Thursday, August 11, 2011

Product Review: Sophie's Kitchen Vegan Calamari

In June I talked about vegan calamari which I discovered first through an ad in Veg News magazine and then at Pangea, the Vegan Store online. I finally got around to trying it this evening. Highly skeptical the whole time, I lay out the breaded rings on a baking sheet, opting to bake rather than deep-frying them. A pot of boiling water was ready for half a package of thin spaghetti. If the calamari turned out to be lousy, at least I had plenty of pasta to fall back on. And most importantly, I reheated some leftover homemade marinara sauce. I figured as with real calamari, the sauce is the key. No bottled pasta sauce for this meal.

It only took ten minutes to heat the rings at 400 degrees Fahreinheit. In fact, I might have overdone it a bit because the breaded part was a bit too crunchy and hard for my taste. But when I took my first bite, I was startled at, texture wise, just how similar this was to actual calamari. I took several bites in fact in total disbelief. I truly didn't expect such similarity and pleasure (again, the sauce or dip matters! Don't skimp on that. A good sauce makes this "calamari" an even bigger treat.) This and my spaghetti made for a very pleasant meal.

The key ingredient to the vegan calamari is konjac powder, which is derived from a plant called konnyaku, or elephant yam, native only to Japan, China, Korea, and Indonesia. This powder is used as a vegan substitute for gelatin in East Asia. The best part? This plant is very low in calories and very high in fiber. The Hoppy Vegan was very pleased with this product--two enthusiastic bunny ears up for Sophie's Kitchen. Can't wait to try her faux shrimp.

1 comment:
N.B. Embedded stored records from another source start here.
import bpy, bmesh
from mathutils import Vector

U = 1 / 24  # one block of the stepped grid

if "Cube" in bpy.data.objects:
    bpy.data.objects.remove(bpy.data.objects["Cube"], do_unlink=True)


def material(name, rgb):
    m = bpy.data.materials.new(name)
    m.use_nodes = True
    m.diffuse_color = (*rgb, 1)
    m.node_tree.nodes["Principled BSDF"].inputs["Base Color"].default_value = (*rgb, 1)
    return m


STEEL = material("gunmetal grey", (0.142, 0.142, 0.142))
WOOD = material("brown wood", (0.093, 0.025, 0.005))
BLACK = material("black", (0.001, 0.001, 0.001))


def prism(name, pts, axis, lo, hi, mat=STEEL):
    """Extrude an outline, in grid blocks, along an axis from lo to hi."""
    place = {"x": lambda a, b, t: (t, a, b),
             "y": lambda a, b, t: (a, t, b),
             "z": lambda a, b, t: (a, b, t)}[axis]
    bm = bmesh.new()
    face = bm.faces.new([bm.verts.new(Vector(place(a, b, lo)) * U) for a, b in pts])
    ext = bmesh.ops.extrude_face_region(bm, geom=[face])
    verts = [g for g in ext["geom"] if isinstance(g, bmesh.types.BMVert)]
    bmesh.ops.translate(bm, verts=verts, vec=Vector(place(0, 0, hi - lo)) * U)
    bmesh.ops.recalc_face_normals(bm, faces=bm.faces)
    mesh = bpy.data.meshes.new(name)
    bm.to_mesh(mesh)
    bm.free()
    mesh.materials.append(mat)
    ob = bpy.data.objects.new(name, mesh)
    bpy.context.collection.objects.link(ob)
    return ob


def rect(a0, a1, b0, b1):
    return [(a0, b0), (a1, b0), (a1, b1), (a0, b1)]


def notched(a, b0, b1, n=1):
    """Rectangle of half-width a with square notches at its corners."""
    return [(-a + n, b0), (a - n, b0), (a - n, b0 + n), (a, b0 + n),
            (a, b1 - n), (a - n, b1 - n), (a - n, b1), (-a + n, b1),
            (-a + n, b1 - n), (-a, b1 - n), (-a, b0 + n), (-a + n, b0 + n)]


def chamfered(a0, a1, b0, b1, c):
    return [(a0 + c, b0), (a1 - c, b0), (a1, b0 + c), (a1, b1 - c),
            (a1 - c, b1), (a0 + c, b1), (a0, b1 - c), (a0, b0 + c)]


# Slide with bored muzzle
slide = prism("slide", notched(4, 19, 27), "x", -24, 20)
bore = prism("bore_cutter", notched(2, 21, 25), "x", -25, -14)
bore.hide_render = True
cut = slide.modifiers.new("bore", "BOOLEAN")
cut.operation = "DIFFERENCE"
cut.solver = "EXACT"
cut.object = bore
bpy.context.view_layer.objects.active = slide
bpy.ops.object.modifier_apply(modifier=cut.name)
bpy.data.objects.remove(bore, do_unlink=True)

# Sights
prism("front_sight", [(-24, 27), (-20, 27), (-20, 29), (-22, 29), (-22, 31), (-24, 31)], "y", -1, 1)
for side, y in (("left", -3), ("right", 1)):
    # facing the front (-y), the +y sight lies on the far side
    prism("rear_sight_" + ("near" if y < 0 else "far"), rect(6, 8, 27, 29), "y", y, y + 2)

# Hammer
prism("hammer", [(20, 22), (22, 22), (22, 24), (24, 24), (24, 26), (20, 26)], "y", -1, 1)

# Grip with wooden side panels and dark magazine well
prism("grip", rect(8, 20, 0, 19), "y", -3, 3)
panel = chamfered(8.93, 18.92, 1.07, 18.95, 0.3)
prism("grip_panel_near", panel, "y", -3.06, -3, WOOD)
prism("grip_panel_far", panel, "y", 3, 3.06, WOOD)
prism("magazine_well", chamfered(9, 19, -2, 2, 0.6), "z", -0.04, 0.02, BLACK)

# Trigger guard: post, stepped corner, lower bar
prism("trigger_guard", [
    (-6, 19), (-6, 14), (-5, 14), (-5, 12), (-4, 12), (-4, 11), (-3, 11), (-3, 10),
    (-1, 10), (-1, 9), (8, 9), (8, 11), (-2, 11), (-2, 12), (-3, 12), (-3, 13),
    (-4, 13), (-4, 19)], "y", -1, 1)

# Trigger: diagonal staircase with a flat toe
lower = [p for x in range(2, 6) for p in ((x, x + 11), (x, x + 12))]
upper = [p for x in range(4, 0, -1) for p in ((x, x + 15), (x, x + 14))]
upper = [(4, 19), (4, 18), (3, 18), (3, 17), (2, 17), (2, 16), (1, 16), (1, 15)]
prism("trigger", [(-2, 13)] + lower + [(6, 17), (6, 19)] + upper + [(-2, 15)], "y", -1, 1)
  1. Hi Paulette! I work with Sophie's Kitchen Vegan Seafood and we are so thrilled you like our products! To thank you for this great write-up we would like to send you a coupon for a free product! If you email me your address, I'll get it out to you right away! Best regards, Lisa Ruth, Sophie's Kitchen